Cable the enabler: new Lib Dem leader shows a party in crisis
Vince Cable's stale politics and collusion with the Conservatives belong in the dustbin of history, writes Adam Peggs
Anti-Corbyn groupthink and the media: how pundits called the election so wrong
Reporting based on the current consensus will always vastly underestimate the possibility of change, argues James Fox
Michael Cashman: Commander of the Blairite Empire
Lord Cashman, a candidate in Labour’s internal elections, claims to stand for Labour’s grassroots members. He is a phony, writes Cathy Cole
Contribute to Conter – the new cross-party platform linking Scottish socialists
Jonathan Rimmer, editor of Conter, says it’s time for a new non-sectarian space for Scottish anti-capitalists and invites you to take part
Editorial: Empire will eat itself
Ashish Ghadiali introduces the June/July issue of Red Pepper
Eddie Chambers: Black artists and the DIY aesthetic
Eddie Chambers, artist and art historian, speaks to Ashish Ghadiali about the cultural strategies that he, as founder of the Black Art Group, helped to define in the 1980s
Despite Erdogan, Turkey is still alive
With this year's referendum consolidating President Erdogan’s autocracy in Turkey, Nazim A argues that the way forward for democrats lies in a more radical approach
Red Pepper Race Section: open editorial meeting – 11 August in Leeds
The next open editorial meeting of the Red Pepper Race Section will take place between 3.30-5.30pm, Friday 11th August in Leeds.
Mogg-mentum? Thatcherite die-hard Jacob Rees-Mogg is no man of the people
Adam Peggs says Rees-Mogg is no joke – he is a living embodiment of Britain's repulsive ruling elite
Power to the renters: Turning the tide on our broken housing system
Heather Kennedy, from the Renters Power Project, argues it’s time to reject Thatcher’s dream of a 'property-owning democracy' and build renters' power instead
Your vote can help Corbyn supporters win these vital Labour Party positions
Left candidate Seema Chandwani speaks to Red Pepper ahead of ballot papers going out to all members for a crucial Labour committee
Join the Rolling Resistance to the frackers
Al Wilson invites you to take part in a month of anti-fracking action in Lancashire with Reclaim the Power

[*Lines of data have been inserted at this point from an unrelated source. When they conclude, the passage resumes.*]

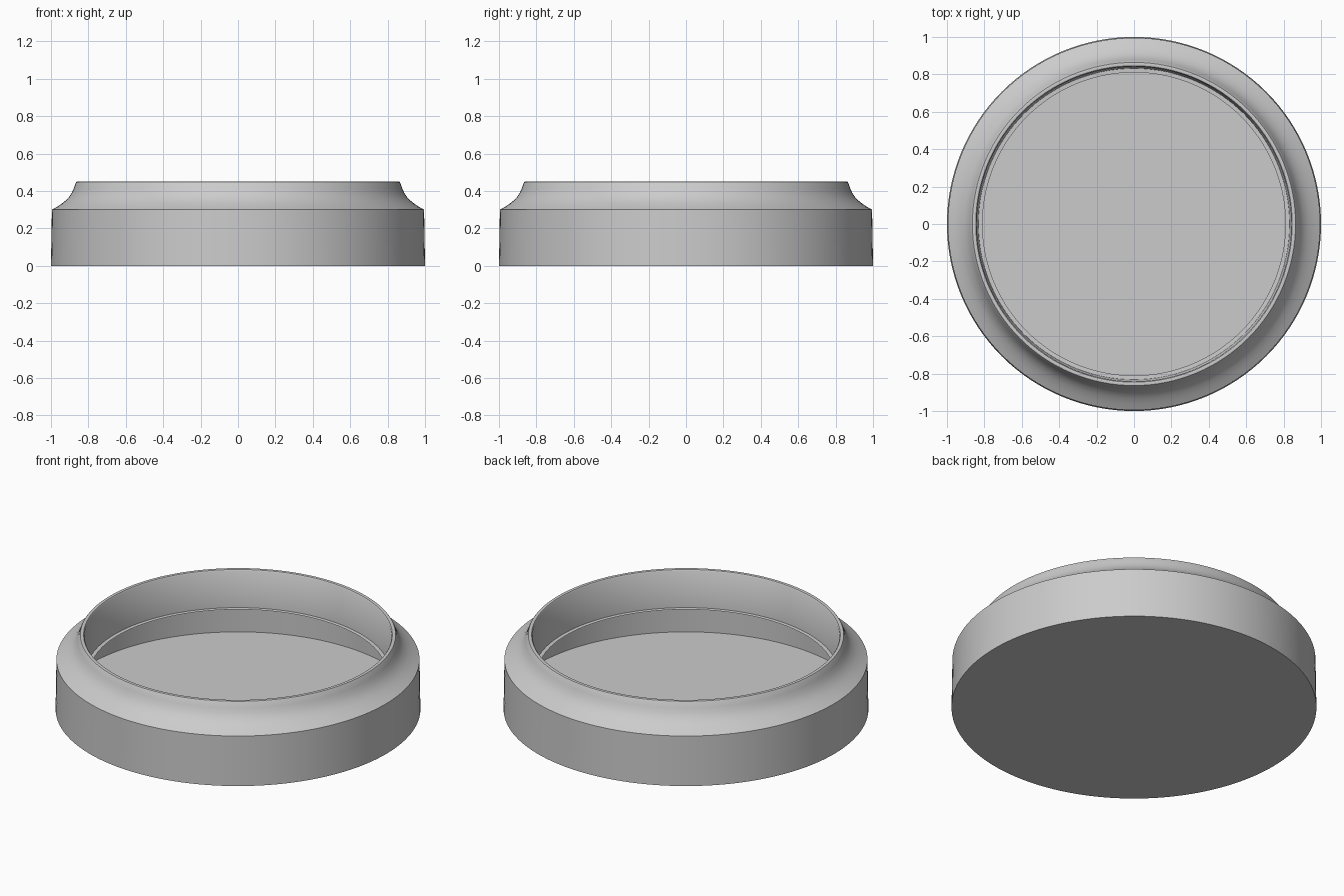
import bpy, bmesh, math

if "Cube" in bpy.data.objects:
    bpy.data.objects.remove(bpy.data.objects["Cube"])

SEG = 128

# One neutral grey material
grey = bpy.data.materials.new("neutral grey")
grey.diffuse_color = (0.6, 0.6, 0.6, 1)
grey.use_nodes = True
grey.node_tree.nodes["Principled BSDF"].inputs["Base Color"].default_value = grey.diffuse_color


def lathe(name, profile, cap_bottom=False):
    """Revolve a (radius, height) profile around z; first ring may be capped."""
    bm = bmesh.new()
    rings = []
    for r, z in profile:
        rings.append([bm.verts.new((r * math.cos(2 * math.pi * i / SEG),
                                    r * math.sin(2 * math.pi * i / SEG), z))
                      for i in range(SEG)])
    for a, b in zip(rings, rings[1:]):
        for i in range(SEG):
            j = (i + 1) % SEG
            bm.faces.new((a[i], a[j], b[j], b[i]))
    if cap_bottom:
        bm.faces.new(rings[0][::-1])
    me = bpy.data.meshes.new(name)
    bm.to_mesh(me)
    bm.free()
    me.materials.append(grey)
    ob = bpy.data.objects.new(name, me)
    bpy.context.collection.objects.link(ob)
    bpy.ops.object.select_all(action='DESELECT')
    ob.select_set(True)
    bpy.context.view_layer.objects.active = ob
    bpy.ops.object.shade_smooth_by_angle(angle=math.radians(35))
    return ob


# Thin shell: floor, side wall, concave shoulder, rim, inner collar and ledge
lathe("round_dish_shell", [
    (1.0, 0.0), (0.995, 0.30),                              # side wall
    (0.962, 0.319), (0.932, 0.340), (0.908, 0.362),         # shoulder
    (0.890, 0.388), (0.878, 0.415), (0.868, 0.443),
    (0.864, 0.449), (0.855, 0.451), (0.846, 0.449),         # rounded rim
    (0.841, 0.442), (0.832, 0.225),                         # inner collar
    (0.81, 0.224),                                          # small ledge
], cap_bottom=True)
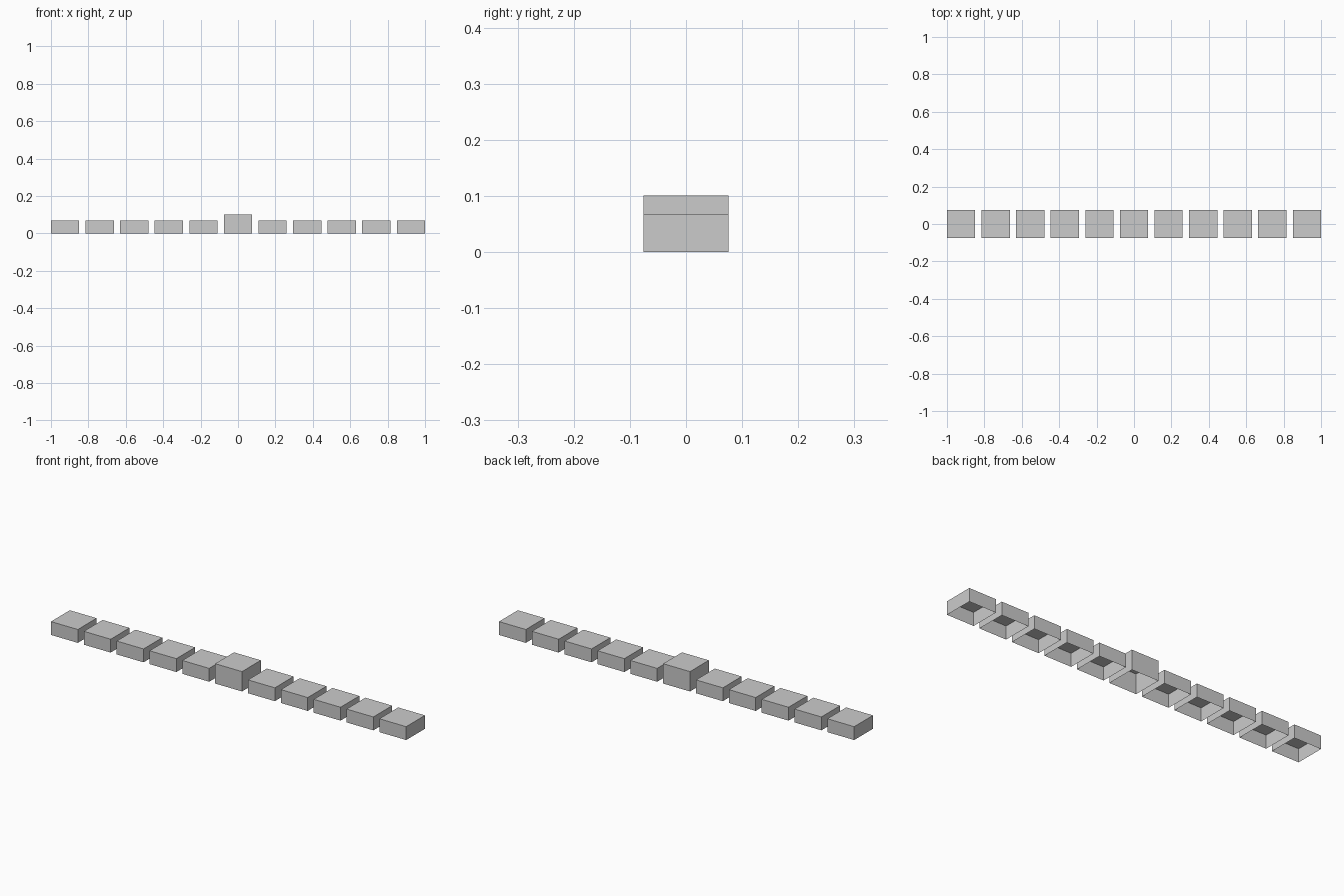
import bpy, bmesh
from mathutils import Matrix

if "Cube" in bpy.data.objects:
    bpy.data.objects.remove(bpy.data.objects["Cube"])

SIZE = 0.151                 # square footprint of each block
COUNT = 11
PITCH = (2 - SIZE) / (COUNT - 1)


def open_block(name, x, height):
    """Thin-walled block, open underneath, standing on z = 0."""
    bm = bmesh.new()
    bmesh.ops.create_cube(bm, size=1, matrix=Matrix.Translation((0, 0, 0.5)))
    bmesh.ops.scale(bm, vec=(SIZE, SIZE, height), verts=bm.verts)
    bm.normal_update()
    bottom = [f for f in bm.faces if f.normal.z < -0.9]
    bmesh.ops.delete(bm, geom=bottom, context='FACES_ONLY')
    mesh = bpy.data.meshes.new(name)
    bm.to_mesh(mesh)
    bm.free()
    obj = bpy.data.objects.new(name, mesh)
    obj.location.x = x
    bpy.context.collection.objects.link(obj)


# Row of low blocks with one taller block in the middle
for i in range(COUNT):
    step = i - COUNT // 2
    if step == 0:
        open_block("tall_middle_block", 0, 0.101)
    else:
        open_block(f"low_block_{i + 1}", step * PITCH, 0.068)
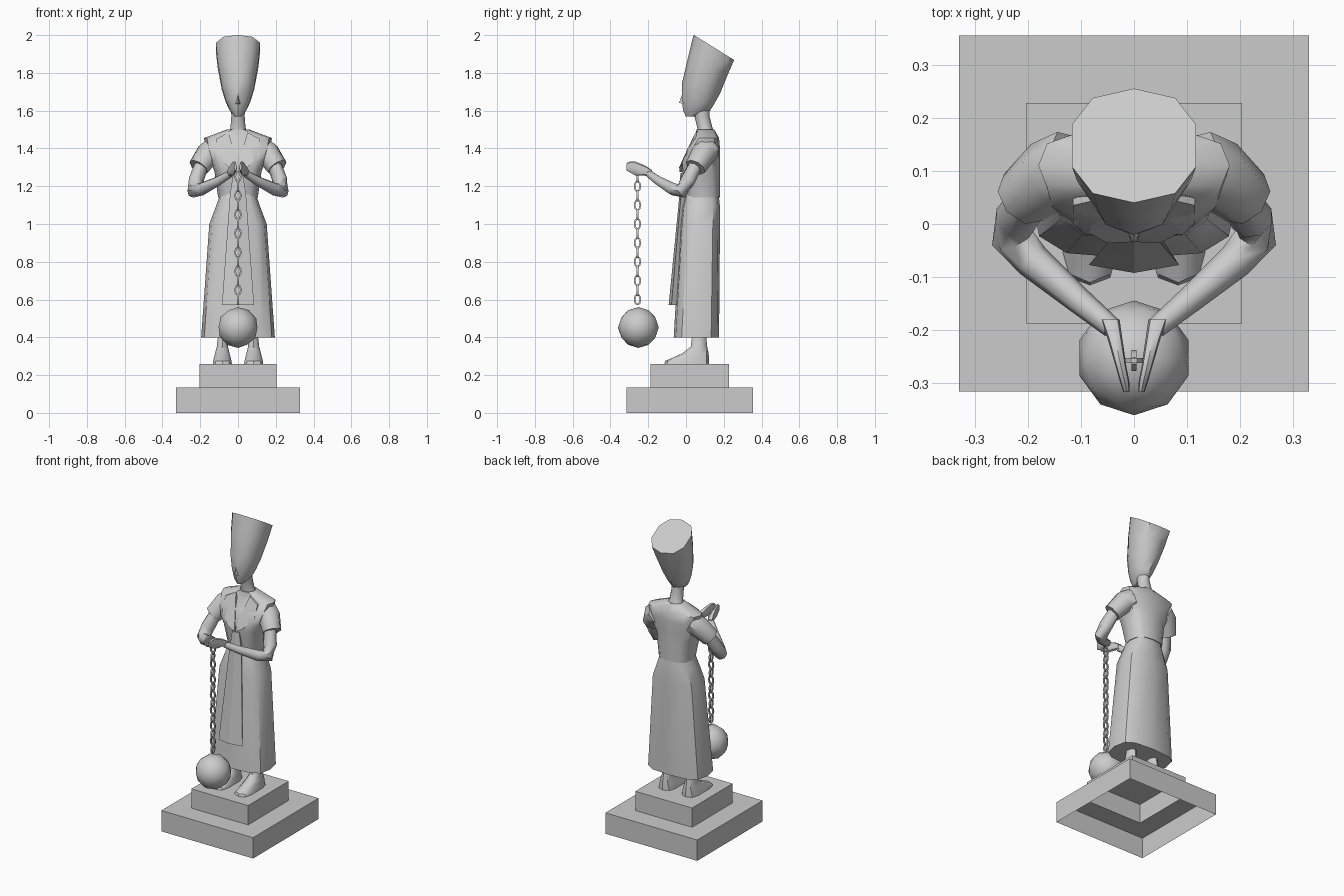
import bpy, bmesh, math
from math import cos, sin, pi, radians
from mathutils import Vector, Matrix

cube = bpy.data.objects.get("Cube")
if cube:
    bpy.data.objects.remove(cube, do_unlink=True)

stone = bpy.data.materials.new("grey stone")
stone.use_nodes = True
GREY = (0.6, 0.6, 0.6, 1)
stone.diffuse_color = GREY
stone.node_tree.nodes["Principled BSDF"].inputs["Base Color"].default_value = GREY


def finish(name, bm, angle=40, recalc=True):
    if recalc:
        bmesh.ops.recalc_face_normals(bm, faces=bm.faces)
    mesh = bpy.data.meshes.new(name)
    bm.to_mesh(mesh)
    bm.free()
    mesh.materials.append(stone)
    ob = bpy.data.objects.new(name, mesh)
    bpy.context.collection.objects.link(ob)
    if angle:
        bpy.ops.object.select_all(action="DESELECT")
        ob.select_set(True)
        bpy.context.view_layer.objects.active = ob
        bpy.ops.object.shade_smooth_by_angle(angle=radians(angle))
    return ob


def loft(name, rings, caps=(True, True), angle=40):
    bm = bmesh.new()
    loops = [[bm.verts.new(p) for p in ring] for ring in rings]
    n = len(loops[0])
    for a, b in zip(loops, loops[1:]):
        for i in range(n):
            j = (i + 1) % n
            bm.faces.new((a[i], a[j], b[j], b[i]))
    if caps[0]:
        bm.faces.new(loops[0][::-1])
    if caps[1]:
        bm.faces.new(loops[-1])
    return finish(name, bm, angle)


def power(v, e):
    return math.copysign(abs(v) ** e, v)


def ring(z, rx, front, back, n=12, e=1.0, slope=0.0, dent=0.0, x=0.0):
    """Level or tilted cross-section whose first point is the front centre."""
    yc, ry = (front + back) / 2, (back - front) / 2
    pts = []
    for i in range(n):
        t = 2 * pi * i / n - pi / 2
        dy = ry * power(sin(t), e)
        if i == 0:
            dy += dent
        pts.append(Vector((x + rx * power(cos(t), e), yc + dy, z + slope * dy)))
    return pts


def limb(name, path, n=8):
    """Tube through (point, radius) stations."""
    pts = [Vector(p) for p, r in path]
    rings = []
    for k, (p, r) in enumerate(path):
        d = pts[min(k + 1, len(pts) - 1)] - pts[max(k - 1, 0)]
        q = d.to_track_quat("Z", "Y")
        rings.append([pts[k] + q @ Vector((r * cos(2 * pi * i / n), r * sin(2 * pi * i / n), 0))
                      for i in range(n)])
    return loft(name, rings, angle=45)


# Stepped plinth, open underneath
def square(z, x, y0, y1):
    return [(-x, y0, z), (x, y0, z), (x, y1, z), (-x, y1, z)]


loft("plinth", [square(0, .329, -.315, .355), square(.135, .329, -.315, .355),
                square(.135, .203, -.187, .228), square(.26, .203, -.187, .228)],
     caps=(False, True), angle=0)

# Long skirt
loft("skirt", [ring(.40, .195, -.065, .175, e=.62), ring(1.0, .152, -.03, .18, e=.65),
               ring(1.09, .118, -.02, .18, e=.7), ring(1.17, .09, .0, .172, e=.7)])

# Bodice with a central crease in the chest
loft("bodice", [ring(1.14, .105, .0, .18, e=.75), ring(1.28, .125, -.025, .18, e=.72, dent=.004),
                ring(1.33, .145, -.03, .18, e=.68, dent=.014),
                ring(1.40, .17, .0, .18, e=.66, dent=.014),
                ring(1.455, .18, .045, .175, e=.66, dent=.008),
                ring(1.50, .06, .055, .15)])

# Front sash with a ridge down the middle
def sash_ring(z, w, front, side, back):
    return [(-w, side, z), (0, front, z), (w, side, z), (w * .5, back, z), (-w * .5, back, z)]


loft("sash", [sash_ring(.57, .085, -.092, -.077, -.035),
              sash_ring(1.16, .042, -.034, -.026, .02),
              sash_ring(1.27, .025, -.03, -.024, .02)], angle=15)

# Neck
loft("neck", [ring(1.46, .065, .06, .16, 10), ring(1.51, .042, .06, .14, 10),
              ring(1.57, .037, .045, .125, 10), ring(1.64, .04, .03, .125, 10)])

# Head flaring into a tall slanted crown
loft("head_and_crown", [ring(1.57, .018, -.002, .06, 10),
                        ring(1.6, .045, -.016, .125, 10, slope=-.05),
                        ring(1.65, .068, -.022, .148, 10, slope=-.2),
                        ring(1.72, .09, -.02, .18, 10, slope=-.3),
                        ring(1.84, .112, .012, .222, 10, e=.9, slope=-.45),
                        ring(1.935, .122, .04, .255, 10, e=.85, slope=-.62)])

# Nose
bm = bmesh.new()
tip = [bm.verts.new(p) for p in [(0, -.019, 1.69), (.014, -.012, 1.635),
                                 (-.014, -.012, 1.635), (0, -.037, 1.642)]]
bmesh.ops.convex_hull(bm, input=tip)
finish("nose", bm, 0)

for s, side in ((1, "left"), (-1, "right")):
    # Sleeve and bare arm
    limb(side + "_sleeve", [((s * .115, .115, 1.40), .065), ((s * .155, .095, 1.375), .068),
                            ((s * .208, .05, 1.30), .057)])
    limb(side + "_arm", [((s * .18, .07, 1.35), .036), ((s * .222, .01, 1.23), .041),
                         ((s * .23, -.025, 1.175), .04), ((s * .19, -.07, 1.185), .034),
                         ((s * .1, -.147, 1.23), .025), ((s * .042, -.195, 1.265), .02)])

    # Upright flat hand
    def hand_ring(x, y, z, w, h):
        return [(s * x + w * power(cos(i * pi / 4), .7), y, z + h * power(sin(i * pi / 4), .7))
                for i in range(8)]
    loft(side + "_hand", [hand_ring(.045, -.18, 1.265, .018, .02),
                          hand_ring(.036, -.215, 1.282, .014, .026),
                          hand_ring(.024, -.27, 1.295, .010, .037),
                          hand_ring(.018, -.295, 1.302, .009, .03),
                          hand_ring(.014, -.316, 1.302, .006, .018)])

    # Collar flap from shoulder to the middle of the chest
    bm = bmesh.new()
    flap = [(.05, .05, 1.485), (.115, .035, 1.45), (.115, .0, 1.37),
            (.05, -.036, 1.3), (.004, -.034, 1.275), (.012, -.014, 1.35)]
    vs = [bm.verts.new((s * x, y + d, z)) for d in (0, .03) for x, y, z in flap]
    bmesh.ops.convex_hull(bm, input=vs)
    finish(side + "_collar", bm, 35)

    # Foot and ankle
    loft(side + "_foot", [ring(.26, .052, -.115, .122, 10, e=.6, x=s * .083),
                          ring(.275, .05, -.11, .122, 10, e=.65, x=s * .083),
                          ring(.315, .04, -.02, .12, 10, e=.8, x=s * .083),
                          ring(.35, .031, .025, .112, 10, x=s * .083),
                          ring(.43, .024, .035, .105, 10, x=s * .08)])

# Hanging chain of alternating oval links
LINKS, TOP, PITCH = 14, 1.25, .05
for k in range(LINKS):
    bm = bmesh.new()
    loops = []
    for i in range(10):
        t = 2 * pi * i / 10
        out = Vector((cos(t), 0, sin(t)))
        mid = Vector((.015 * cos(t), 0, .027 * sin(t)))
        loops.append([bm.verts.new(mid + .0065 * (out * cos(a) + Vector((0, sin(a), 0))))
                      for a in (pi / 4 + j * pi / 2 for j in range(4))])
    for i in range(10):
        a, b = loops[i], loops[(i + 1) % 10]
        for j in range(4):
            bm.faces.new((a[j], a[(j + 1) % 4], b[(j + 1) % 4], b[j]))
    turn = Matrix.Rotation(pi / 2 * (k % 2), 4, "Z")
    bm.transform(Matrix.Translation((0, -.257, TOP - PITCH * k)) @ turn)
    finish("chain_link_%d" % (k + 1), bm, 40)

# Heavy ball
bm = bmesh.new()
bmesh.ops.create_icosphere(bm, subdivisions=2, radius=.108)
bm.transform(Matrix.Translation((0, -.252, .452)))
finish("ball", bm, 45)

The Grenfell public inquiry must listen to the residents who have been ignored for so long
Councils handed housing over to obscure, unaccountable organisations, writes Anna Minton – now we must hear the voices they silenced